Lots of people get on the buses to sell things. Lots of things. All kinds of things. I think I need to start a list of all the stuff I see people selling. But the funniest part is not what they are selling. Instead, it is the way that they present it. they usually get up to the front of the bus and give some kind of a little speech that goes something like this:
"Good afternoon distinguished passengers of this bus. I beg your pardon for the noise I'm about to make, but I would like to take the opportunity to show you this incredible offer here today. I present to you this wallet / bag of caramels / bunch of pencils / English phrase book / herbal ointment remedy for some ailment I couldn't understand."
He then goes on the explain why you just can't resist this offer and what the item normally sells for in stores. Here's the other funny part: everything I've seen being sold on the buses always costs $1 (be it the wallet, caramels, pencils, phrase book or the herbal remedy). They then proceed to walk down the aisle of the bus stopping at each seat to dangle the must-have-item in front of each and every passenger. I have to give these guys credit. They are usually really good salesmen, even if they are selling pencils, caramels, etc. They could give that Oxi-Clean guy a run for his money. I also just like the fact that they make such an effort to incorporate a few words of courtesy, even if they are noisily interrupting your relaxing bus ride.
Wednesday, July 21, 2010
After several months of applications, essays, interviews, doctors appointments, phone calls, emails and much, much waiting... I am finally in El Salvador!
We arrived this morning around 6am after spending one day in LA for orientations. We are now in a town called San Vicente, which is about an hour east of the capital, San Salvador. We are staying at a local hotel located just a few blocks from the Peace Corps training center. Everybody here is really looking forward to Friday, because that is when we will be moving in with our host families for the remainder of training.

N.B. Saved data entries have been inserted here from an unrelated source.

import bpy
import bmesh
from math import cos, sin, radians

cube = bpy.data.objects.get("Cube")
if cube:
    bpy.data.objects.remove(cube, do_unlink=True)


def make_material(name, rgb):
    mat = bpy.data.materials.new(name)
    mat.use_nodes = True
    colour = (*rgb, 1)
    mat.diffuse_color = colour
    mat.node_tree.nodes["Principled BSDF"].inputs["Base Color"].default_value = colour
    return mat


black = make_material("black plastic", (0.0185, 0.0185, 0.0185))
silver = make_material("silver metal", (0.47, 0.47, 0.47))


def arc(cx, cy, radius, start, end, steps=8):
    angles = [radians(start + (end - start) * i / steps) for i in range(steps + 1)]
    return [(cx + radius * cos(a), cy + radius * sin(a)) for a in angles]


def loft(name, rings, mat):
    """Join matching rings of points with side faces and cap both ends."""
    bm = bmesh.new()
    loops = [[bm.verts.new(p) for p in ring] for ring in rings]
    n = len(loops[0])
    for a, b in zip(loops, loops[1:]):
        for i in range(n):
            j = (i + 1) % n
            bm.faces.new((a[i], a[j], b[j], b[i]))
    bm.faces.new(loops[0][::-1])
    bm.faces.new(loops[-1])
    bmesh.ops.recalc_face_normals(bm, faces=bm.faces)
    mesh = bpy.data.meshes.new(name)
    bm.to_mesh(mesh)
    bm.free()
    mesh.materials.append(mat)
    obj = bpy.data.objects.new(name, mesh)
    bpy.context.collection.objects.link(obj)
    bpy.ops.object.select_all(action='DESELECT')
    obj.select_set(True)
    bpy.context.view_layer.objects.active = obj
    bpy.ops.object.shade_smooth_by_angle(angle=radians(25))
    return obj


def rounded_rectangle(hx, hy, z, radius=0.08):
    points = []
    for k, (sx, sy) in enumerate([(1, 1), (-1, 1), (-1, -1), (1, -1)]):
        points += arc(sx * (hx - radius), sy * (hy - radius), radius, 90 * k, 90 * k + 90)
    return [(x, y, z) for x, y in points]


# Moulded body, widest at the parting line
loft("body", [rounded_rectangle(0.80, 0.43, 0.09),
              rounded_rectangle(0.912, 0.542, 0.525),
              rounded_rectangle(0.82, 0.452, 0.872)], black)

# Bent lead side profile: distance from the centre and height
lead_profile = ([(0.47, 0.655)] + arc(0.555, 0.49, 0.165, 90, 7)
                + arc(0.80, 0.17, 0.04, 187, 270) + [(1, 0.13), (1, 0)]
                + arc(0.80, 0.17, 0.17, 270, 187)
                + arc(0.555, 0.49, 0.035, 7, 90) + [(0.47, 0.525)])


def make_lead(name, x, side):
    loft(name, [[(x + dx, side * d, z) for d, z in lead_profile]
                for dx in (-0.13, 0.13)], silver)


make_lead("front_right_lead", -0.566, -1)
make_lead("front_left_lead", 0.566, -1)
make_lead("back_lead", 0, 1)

El Salvador is just like I remember it: beautiful and filled with some of the warmest people you will ever meet. We are in the rainy season right now, so it is fairly muggy, which I can already tell is going to be a bit of an adjustment for me. But it definitely provides for some spectacular greenery that covers the mountainous regions of the country. I haven't taken any pictures yet, but when I do I'll try to post some on here.

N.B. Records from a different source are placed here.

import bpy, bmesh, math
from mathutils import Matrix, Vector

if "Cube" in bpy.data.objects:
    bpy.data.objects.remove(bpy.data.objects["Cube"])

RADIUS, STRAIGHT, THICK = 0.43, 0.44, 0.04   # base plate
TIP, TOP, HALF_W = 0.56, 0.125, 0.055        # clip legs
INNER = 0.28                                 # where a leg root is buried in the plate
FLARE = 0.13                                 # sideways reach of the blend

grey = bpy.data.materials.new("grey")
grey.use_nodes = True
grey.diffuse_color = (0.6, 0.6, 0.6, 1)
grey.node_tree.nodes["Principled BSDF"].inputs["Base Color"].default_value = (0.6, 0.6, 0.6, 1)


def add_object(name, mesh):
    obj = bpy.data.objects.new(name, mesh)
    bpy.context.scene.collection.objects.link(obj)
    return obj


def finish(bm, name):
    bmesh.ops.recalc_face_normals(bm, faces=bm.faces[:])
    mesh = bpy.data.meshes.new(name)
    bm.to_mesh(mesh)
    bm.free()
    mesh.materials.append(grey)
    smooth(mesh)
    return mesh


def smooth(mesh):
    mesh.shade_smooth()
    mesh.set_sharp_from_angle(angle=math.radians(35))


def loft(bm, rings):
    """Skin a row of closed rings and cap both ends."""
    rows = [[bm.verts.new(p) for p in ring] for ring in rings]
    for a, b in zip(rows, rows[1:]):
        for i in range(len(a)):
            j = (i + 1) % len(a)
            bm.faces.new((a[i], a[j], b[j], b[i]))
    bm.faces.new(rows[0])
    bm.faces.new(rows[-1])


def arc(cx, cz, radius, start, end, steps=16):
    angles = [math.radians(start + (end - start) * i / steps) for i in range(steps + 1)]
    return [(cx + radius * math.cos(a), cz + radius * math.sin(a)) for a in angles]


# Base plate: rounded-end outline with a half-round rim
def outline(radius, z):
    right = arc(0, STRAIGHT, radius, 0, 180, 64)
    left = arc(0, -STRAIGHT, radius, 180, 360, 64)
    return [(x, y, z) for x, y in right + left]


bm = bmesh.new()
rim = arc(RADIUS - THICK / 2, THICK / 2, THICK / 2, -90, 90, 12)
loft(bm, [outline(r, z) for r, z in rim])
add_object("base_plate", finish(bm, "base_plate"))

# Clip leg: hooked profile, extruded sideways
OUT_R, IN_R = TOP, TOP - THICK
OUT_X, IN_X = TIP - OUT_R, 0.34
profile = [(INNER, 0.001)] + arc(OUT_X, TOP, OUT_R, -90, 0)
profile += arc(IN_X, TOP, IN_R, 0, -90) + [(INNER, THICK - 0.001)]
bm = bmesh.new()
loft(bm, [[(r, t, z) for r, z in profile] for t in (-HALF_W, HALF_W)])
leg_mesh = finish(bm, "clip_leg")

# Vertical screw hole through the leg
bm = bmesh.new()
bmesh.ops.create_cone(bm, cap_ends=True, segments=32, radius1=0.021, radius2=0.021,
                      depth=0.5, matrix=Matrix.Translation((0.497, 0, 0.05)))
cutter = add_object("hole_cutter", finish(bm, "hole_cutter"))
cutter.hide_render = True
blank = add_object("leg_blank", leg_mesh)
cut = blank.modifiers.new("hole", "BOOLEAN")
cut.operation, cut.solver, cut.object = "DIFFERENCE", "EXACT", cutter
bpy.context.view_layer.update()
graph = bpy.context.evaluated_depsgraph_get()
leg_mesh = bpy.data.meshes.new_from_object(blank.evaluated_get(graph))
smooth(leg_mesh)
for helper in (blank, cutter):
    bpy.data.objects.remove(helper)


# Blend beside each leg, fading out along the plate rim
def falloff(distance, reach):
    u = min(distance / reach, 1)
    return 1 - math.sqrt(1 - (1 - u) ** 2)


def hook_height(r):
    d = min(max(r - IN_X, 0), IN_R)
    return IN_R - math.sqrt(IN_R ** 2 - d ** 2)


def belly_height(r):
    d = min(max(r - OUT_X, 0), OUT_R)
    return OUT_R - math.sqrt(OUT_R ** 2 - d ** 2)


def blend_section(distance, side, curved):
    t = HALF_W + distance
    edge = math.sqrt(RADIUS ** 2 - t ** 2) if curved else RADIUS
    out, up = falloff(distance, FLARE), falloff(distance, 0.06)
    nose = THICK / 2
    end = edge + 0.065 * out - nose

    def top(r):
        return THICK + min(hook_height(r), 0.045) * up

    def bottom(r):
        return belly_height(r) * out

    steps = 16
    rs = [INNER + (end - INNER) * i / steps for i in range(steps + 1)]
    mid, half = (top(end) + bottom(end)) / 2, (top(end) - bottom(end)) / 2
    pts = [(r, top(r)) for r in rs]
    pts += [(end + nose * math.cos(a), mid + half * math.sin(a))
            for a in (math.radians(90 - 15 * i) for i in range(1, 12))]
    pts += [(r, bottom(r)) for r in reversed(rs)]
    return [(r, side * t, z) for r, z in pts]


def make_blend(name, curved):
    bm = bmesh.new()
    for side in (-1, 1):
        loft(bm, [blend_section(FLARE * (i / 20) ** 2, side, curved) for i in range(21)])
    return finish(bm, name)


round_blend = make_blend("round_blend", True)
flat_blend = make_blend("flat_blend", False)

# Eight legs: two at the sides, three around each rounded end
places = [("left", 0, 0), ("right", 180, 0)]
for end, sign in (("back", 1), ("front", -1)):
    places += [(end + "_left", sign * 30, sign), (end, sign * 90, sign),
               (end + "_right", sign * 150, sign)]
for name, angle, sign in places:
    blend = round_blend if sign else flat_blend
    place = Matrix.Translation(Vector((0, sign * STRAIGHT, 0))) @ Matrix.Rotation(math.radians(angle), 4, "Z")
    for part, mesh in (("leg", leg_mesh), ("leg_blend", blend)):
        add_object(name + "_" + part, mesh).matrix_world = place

I have yet to see a single mosquito today, but we've all already started our weekly doses of anti-malaria medication and been given the ubiquitous mosquito nets for when we arrive at our host families' homes.
There are still lots of unknowns that will only be answered with time. A lot of things depend on where our host family for training lives and which site we eventually get assigned to for the 2 years of service. If you have any questions, feel free to leave them in a comment; I'll do my best to answer them! Hope everyone is having a great week!